News of Concern
While we are hopeful that the surge in shareholder and investor awareness will spark more positive steps in climate action, scientists continue to deliver warnings that 7 of the earth’s climate systems may each be reaching a tipping point – and possibly faster than predicted. Also in May, the Environmental Protection Agency released a report [paywall] that delivered alarming evidence that the U.S. and the world have moved into unprecedented climate territory.
Unfortunately, there are plenty of people who prefer to look the other way (like the aforementioned consortium of state treasurers). Another example: commercial agriculture enterprises in some 23 nations that haven’t lived up to commitments on deforestation. Governments and corporations promised more than seven years ago to stop clear-cutting the tropical forests so critical to global climate. In that time, however, an area more than twice the size of California has been stripped of its trees – representing a 50% increase in the rate of deforestation.
Meanwhile the world’s top meteorologists have upped the odds to over 40% that global warming will exceed the limits set by the landmark 2015 Paris agreement within the next five years. The repercussions – including crop failures, flooded cities, and more disease – are increasingly predictable. In fact, insurance giant Swiss Re has put a price tag on the economic losses [paywall] we can expect by 2050 from climate change at an eye-watering $23 trillion or 11-14% of global economic output. The company’s conclusions might influence how the industry prices insurance and directs its investments in the coming years.
The human costs of climate change are very real and very now. The Internal Displacement Monitoring Centre reports that extreme weather displaced some 30.7 million people in 2020. That’s about three times more than the number of people forced to move by conflict and violence.
Surprising fact: heat kills more people than all types of weather hazards, including hurricanes and tornadoes.
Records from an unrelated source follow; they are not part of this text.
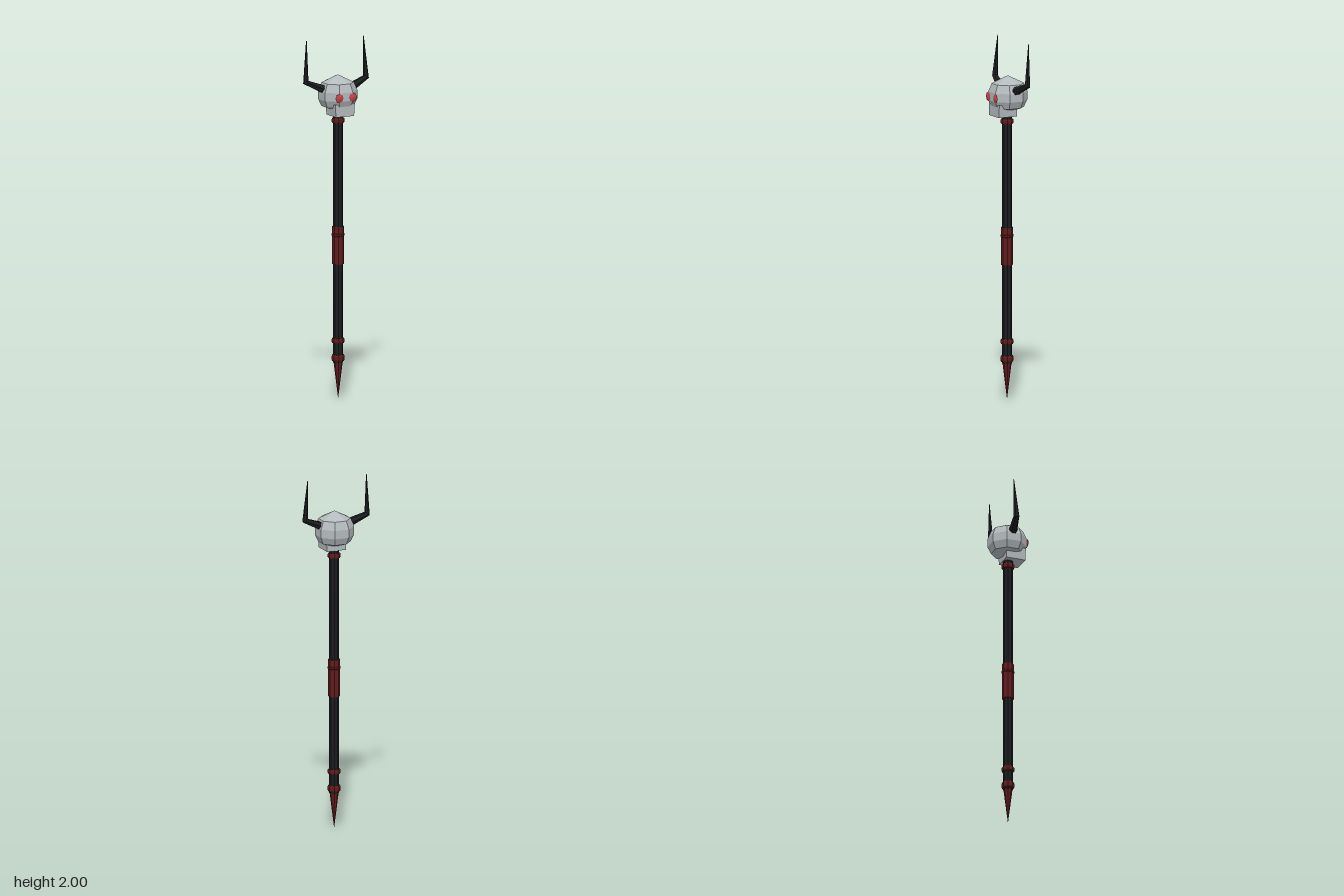
import * as THREE from 'three';

const mat = (name, color, side = THREE.FrontSide) => {
  const m = new THREE.MeshStandardMaterial({ color, side });
  m.name = name;
  return m;
};

// Gives every face its own normal for crisp facets
function faceted(geometry) {
  const g = geometry.index ? geometry.toNonIndexed() : geometry;
  g.computeVertexNormals();
  return g;
}

// Eight-sided turned part; profile of [radius, y] listed from bottom to top
function turned(profile) {
  const pts = profile.map(([r, y]) => new THREE.Vector2(r, y));
  return faceted(new THREE.LatheGeometry(pts, 8, Math.PI / 8));
}

// Joins round cross-sections [x, y, z, radius] along a bent path, with capped ends
function bentHorn(stations, sides = 6) {
  const c = stations.map(([x, y, z]) => new THREE.Vector3(x, y, z));
  const pos = [], idx = [];
  const last = c.length - 1;
  c.forEach((p, i) => {
    const t = new THREE.Vector3();
    if (i > 0) t.add(p.clone().sub(c[i - 1]).normalize());
    if (i < last) t.add(c[i + 1].clone().sub(p).normalize());
    t.normalize();
    const u = new THREE.Vector3(0, 0, 1).addScaledVector(t, -t.z).normalize();
    const v = t.clone().cross(u);
    for (let k = 0; k < sides; k++) {
      const a = (k / sides) * Math.PI * 2;
      const q = p.clone()
        .addScaledVector(u, Math.cos(a) * stations[i][3])
        .addScaledVector(v, Math.sin(a) * stations[i][3]);
      pos.push(q.x, q.y, q.z);
    }
  });
  for (let i = 0; i < last; i++) {
    for (let k = 0; k < sides; k++) {
      const a = i * sides + k, b = i * sides + (k + 1) % sides;
      idx.push(a, b, b + sides, a, b + sides, a + sides);
    }
  }
  for (let k = 1; k < sides - 1; k++) {
    const e = last * sides;
    idx.push(0, k + 1, k, e, e + k, e + k + 1);
  }
  const g = new THREE.BufferGeometry();
  g.setAttribute('position', new THREE.Float32BufferAttribute(pos, 3));
  g.setIndex(idx);
  return faceted(g);
}

export function createModel() {
  const group = new THREE.Group();
  group.name = 'skullStaff';
  const bone = mat('bone', 0xb4babd);
  const black = mat('black', 0x1c1d1f);
  const darkRed = mat('darkRed', 0x611c1e);
  const eyeRed = mat('eyeRed', 0xc2454d, THREE.DoubleSide);

  const add = (name, geometry, material, x = 0, y = 0, z = 0) => {
    const m = new THREE.Mesh(geometry, material);
    m.name = name;
    m.position.set(x, y, z);
    group.add(m);
    return m;
  };

  // Shaft and its fittings
  add('shaft', turned([[0, 0.2], [0.027, 0.2], [0.027, 1.61], [0, 1.61]]), black);
  add('spike', turned([[0, 0], [0.026, 0.21], [0, 0.21]]), darkRed);
  add('grip', turned([[0, 0.75], [0.033, 0.75], [0.033, 0.96], [0, 0.96]]), darkRed);
  const rings = [['spikeCollar', 0.227, 0.036], ['lowerRing', 0.323, 0.028],
    ['gripRing', 0.913, 0.018], ['upperCollar', 1.55, 0.028]];
  for (const [name, y, h] of rings) {
    add(name, turned([[0.025, -h / 2], [0.032, -h / 2], [0.036, -h / 4],
      [0.036, h / 4], [0.032, h / 2], [0.025, h / 2]]), darkRed, 0, y);
  }

  // Skull
  add('cranium', turned([[0, -0.095], [0.089, -0.065], [0.108, -0.025],
    [0.108, 0.022], [0.089, 0.067], [0, 0.11]]), bone, 0, 1.695, -0.005);

  // Jaw, slightly narrower at the bottom
  const jaw = new THREE.BoxGeometry(0.122, 0.07, 0.112);
  const p = jaw.attributes.position;
  for (let i = 0; i < p.count; i++) if (p.getY(i) < 0) p.setX(i, p.getX(i) * 0.92);
  add('jaw', faceted(jaw), bone, 0, 1.617, 0.025);

  for (const s of [1, -1]) {
    const side = s > 0 ? 'left' : 'right';
    // Shallow faceted eye
    const eye = new THREE.ConeGeometry(0.025, 0.007, 8);
    eye.rotateX(Math.PI / 2);
    add(side + 'Eye', faceted(eye), eyeRed, s * 0.042, 1.689, 0.0985);
    // Horn: out to the elbow, then straight up to the point
    add(side + 'Horn', bentHorn([
      [s * 0.082, 1.727, -0.006, 0.025],
      [s * 0.187, 1.773, -0.026, 0.017],
      [s * 0.177, 2, -0.038, 0.002],
    ]), black);
  }
  return group;
}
Roughly 12,000 Americans die of heat-related causes annually, according to research by scientists at Duke University. Hotter summer temperatures can contribute to poorer air quality and heat stroke and other heat-related illnesses. Baby boomers and older individuals are especially hard hit by summers that have grown hotter because of climate change. So, in addition to doing what you can to curb greenhouse gas emissions, please be extra careful this summer, and check on elders who are alone in sweltering weather.